It’s important not to let our biases stand in the way of our objectivity. To get good results, we need to be analytical rather than emotional. Whenever I observe something in nature that I (or mankind) think is wrong, I assume that I’m wrong… (1/2) pic.twitter.com/dlxqsbZF7k
— Ray Dalio (@RayDalio) December 6, 2020
Do the hard things
Force yourself to do the difficult things because the cost of not doing them is enormous. It’s a fundamental law of nature that you have to do difficult things to gain strength and power. A bit like pushing yourself extra hard at the gym… after a while you make the connection between doing difficult things and the benefits you get from doing them and with time you come to look forward to doing these difficult things.

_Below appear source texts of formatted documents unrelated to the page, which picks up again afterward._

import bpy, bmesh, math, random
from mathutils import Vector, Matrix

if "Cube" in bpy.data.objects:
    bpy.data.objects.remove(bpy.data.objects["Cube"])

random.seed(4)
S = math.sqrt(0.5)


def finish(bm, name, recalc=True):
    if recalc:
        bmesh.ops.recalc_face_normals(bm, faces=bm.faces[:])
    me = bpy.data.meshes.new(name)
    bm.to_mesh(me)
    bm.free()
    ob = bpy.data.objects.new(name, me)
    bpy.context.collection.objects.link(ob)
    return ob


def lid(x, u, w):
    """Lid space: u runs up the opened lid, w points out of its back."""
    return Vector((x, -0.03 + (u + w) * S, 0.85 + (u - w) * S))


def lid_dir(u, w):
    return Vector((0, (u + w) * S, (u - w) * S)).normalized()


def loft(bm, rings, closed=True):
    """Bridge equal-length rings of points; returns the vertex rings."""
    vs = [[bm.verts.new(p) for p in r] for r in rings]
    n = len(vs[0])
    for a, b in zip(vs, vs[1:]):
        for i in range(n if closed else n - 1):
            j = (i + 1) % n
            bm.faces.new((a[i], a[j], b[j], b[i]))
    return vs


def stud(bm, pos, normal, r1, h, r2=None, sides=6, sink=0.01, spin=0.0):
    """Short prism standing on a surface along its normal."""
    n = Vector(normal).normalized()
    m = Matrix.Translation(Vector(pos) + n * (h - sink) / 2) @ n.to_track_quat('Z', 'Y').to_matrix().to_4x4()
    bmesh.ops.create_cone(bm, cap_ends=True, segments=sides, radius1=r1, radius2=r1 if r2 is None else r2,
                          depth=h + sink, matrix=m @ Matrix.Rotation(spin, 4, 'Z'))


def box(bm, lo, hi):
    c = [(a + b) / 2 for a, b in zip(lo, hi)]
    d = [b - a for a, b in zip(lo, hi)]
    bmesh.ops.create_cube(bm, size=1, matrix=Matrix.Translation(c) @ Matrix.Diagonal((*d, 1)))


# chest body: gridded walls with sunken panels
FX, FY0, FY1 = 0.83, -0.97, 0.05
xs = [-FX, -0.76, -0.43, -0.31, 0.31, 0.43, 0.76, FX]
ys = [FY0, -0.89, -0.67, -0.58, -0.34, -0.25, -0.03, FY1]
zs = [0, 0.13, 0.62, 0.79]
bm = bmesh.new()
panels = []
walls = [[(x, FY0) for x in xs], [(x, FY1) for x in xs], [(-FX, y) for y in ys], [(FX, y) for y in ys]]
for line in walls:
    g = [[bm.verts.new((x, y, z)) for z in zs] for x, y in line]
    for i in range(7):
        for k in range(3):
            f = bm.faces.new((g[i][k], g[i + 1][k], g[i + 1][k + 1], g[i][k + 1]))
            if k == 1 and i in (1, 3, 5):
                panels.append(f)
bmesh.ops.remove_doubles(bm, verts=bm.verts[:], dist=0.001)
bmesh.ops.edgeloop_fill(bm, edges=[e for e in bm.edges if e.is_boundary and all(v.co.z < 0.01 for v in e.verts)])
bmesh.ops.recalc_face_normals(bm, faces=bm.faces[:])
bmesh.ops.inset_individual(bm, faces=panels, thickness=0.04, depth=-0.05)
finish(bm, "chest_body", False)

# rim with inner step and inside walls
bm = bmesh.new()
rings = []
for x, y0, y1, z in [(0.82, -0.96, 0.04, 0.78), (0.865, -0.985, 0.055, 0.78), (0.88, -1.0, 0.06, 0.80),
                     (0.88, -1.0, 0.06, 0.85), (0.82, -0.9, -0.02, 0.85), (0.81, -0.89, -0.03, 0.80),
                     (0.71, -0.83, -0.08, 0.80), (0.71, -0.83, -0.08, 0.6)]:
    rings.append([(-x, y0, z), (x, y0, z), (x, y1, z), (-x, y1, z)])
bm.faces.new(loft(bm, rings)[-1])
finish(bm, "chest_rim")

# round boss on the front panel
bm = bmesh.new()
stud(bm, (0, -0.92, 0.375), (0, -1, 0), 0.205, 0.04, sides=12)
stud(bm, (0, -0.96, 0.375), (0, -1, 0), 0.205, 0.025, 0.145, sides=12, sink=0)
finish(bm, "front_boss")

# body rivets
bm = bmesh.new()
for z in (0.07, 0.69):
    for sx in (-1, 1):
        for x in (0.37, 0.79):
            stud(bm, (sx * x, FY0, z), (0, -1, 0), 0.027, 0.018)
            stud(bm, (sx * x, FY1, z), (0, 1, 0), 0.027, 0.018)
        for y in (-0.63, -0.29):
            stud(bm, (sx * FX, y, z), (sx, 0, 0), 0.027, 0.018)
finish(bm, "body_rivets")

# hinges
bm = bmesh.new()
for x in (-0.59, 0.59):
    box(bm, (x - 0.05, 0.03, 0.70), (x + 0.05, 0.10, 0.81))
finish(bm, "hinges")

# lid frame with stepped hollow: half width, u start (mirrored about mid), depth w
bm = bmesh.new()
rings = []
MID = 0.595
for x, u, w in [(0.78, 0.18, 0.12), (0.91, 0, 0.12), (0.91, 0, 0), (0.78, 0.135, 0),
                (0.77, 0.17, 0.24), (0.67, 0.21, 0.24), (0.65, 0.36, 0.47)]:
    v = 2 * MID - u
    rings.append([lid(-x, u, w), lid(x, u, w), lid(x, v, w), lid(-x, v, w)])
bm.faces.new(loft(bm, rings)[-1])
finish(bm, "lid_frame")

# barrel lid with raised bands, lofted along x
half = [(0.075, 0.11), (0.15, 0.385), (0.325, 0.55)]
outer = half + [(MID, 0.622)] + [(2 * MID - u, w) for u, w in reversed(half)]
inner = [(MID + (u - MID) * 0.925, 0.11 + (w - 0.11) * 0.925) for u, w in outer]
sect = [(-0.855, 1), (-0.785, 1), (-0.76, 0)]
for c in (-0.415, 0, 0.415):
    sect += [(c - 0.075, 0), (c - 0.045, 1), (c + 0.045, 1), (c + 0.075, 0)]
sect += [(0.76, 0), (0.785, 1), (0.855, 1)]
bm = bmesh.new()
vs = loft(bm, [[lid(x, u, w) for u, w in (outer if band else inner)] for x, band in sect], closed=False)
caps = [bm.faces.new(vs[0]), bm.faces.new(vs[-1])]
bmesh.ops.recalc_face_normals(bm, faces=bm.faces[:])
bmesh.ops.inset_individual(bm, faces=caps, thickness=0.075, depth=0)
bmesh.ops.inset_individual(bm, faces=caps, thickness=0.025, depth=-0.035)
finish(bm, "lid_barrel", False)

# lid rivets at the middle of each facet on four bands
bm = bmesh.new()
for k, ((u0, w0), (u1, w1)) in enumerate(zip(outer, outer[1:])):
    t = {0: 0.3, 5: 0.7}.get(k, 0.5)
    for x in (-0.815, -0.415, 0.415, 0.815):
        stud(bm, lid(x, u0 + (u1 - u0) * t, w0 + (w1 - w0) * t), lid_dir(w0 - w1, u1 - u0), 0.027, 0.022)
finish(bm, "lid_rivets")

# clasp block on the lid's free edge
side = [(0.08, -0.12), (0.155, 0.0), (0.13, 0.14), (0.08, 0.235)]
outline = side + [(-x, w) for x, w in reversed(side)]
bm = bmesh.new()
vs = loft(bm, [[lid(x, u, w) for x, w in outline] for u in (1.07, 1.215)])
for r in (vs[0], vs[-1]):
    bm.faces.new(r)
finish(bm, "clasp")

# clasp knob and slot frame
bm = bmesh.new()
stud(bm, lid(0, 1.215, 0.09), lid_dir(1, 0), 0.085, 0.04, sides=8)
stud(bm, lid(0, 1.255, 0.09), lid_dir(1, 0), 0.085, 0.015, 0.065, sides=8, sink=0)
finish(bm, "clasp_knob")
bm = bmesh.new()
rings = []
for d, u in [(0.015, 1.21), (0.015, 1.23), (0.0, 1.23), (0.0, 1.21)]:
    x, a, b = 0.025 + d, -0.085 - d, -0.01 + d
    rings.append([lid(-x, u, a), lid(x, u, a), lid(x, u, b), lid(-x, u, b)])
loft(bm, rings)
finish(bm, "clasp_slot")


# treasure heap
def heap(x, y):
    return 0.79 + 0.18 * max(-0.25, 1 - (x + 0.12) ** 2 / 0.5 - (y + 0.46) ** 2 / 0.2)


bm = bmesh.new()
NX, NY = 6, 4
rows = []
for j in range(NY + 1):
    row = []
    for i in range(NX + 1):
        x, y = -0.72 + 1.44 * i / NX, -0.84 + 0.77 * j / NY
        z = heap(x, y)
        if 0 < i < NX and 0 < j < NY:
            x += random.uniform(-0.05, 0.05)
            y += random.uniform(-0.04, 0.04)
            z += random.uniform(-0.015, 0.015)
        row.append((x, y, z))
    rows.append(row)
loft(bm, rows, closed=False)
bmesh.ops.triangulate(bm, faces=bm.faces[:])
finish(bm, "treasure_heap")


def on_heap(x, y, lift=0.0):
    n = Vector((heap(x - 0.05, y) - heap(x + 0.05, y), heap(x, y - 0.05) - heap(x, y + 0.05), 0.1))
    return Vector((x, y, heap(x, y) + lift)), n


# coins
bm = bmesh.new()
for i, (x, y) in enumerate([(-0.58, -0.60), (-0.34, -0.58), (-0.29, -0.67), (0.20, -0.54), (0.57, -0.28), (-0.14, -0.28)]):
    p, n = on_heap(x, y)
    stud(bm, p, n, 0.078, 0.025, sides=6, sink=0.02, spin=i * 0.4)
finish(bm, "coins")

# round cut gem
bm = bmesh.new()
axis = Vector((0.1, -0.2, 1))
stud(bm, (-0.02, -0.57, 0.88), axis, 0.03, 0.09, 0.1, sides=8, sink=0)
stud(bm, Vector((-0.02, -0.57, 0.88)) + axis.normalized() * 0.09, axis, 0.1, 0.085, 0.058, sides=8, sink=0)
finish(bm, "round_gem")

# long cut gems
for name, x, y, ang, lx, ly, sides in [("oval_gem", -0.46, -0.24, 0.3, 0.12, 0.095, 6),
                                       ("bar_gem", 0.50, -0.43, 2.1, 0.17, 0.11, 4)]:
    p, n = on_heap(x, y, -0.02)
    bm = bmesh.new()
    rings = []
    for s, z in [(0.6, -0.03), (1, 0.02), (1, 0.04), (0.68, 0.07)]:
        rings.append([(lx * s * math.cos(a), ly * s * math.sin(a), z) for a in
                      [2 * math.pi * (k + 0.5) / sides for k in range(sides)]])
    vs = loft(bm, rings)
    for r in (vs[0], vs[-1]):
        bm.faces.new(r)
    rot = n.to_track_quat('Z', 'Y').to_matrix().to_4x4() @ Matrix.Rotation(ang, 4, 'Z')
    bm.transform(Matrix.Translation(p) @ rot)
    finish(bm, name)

This may be putting twice as much effort into analysing half as many races, shopping for the best available odds, keeping honest and detailed records, or learning exactly how to apply sectional times as part of your analysis. It’s a fact that for most people the thing they avoid doing is the exact thing they should be doing.
Know what value is
If you are not betting on the value runners you can’t win long-term. By definition, unless you are getting odds that are greater than their true chance of winning, you can’t possibly make a profit.
But how do you know what value is if you don’t have a set of rated prices? Do you just guess whether the $3 available about your top selection is good value, or whether it is well and truly under the odds?
You will get what you deserve
The results that you end up with will reflect how you handle everything to do with gambling. So take control of your betting life and hold yourself accountable. People who wish for a great result but are unwilling to do what it takes to get there, will fail. Getting more worked up and shouting louder at the TV screen or radio won’t improve your winning strike-rate.
When trying to understand and diagnose problems, it’s important to avoid being a “Monday expert”.
Never evaluate the merits of a past decision based on what you know now, versus what you could have reasonably known at the time of the decision. Do this by asking the question, “What should an intelligent punter have known in that situation?”
Punt like a pro with Trevor Lawson’s Melbourne Ratings.
As well as a full set of rated prices, speed maps and suggested bets, you can spend each and every raceday with a pro punter: the Melbourne Ratings Live Page gives you direct access to Trev himself to ask whatever you like.
If you're keen to win, it’s the only way to punt.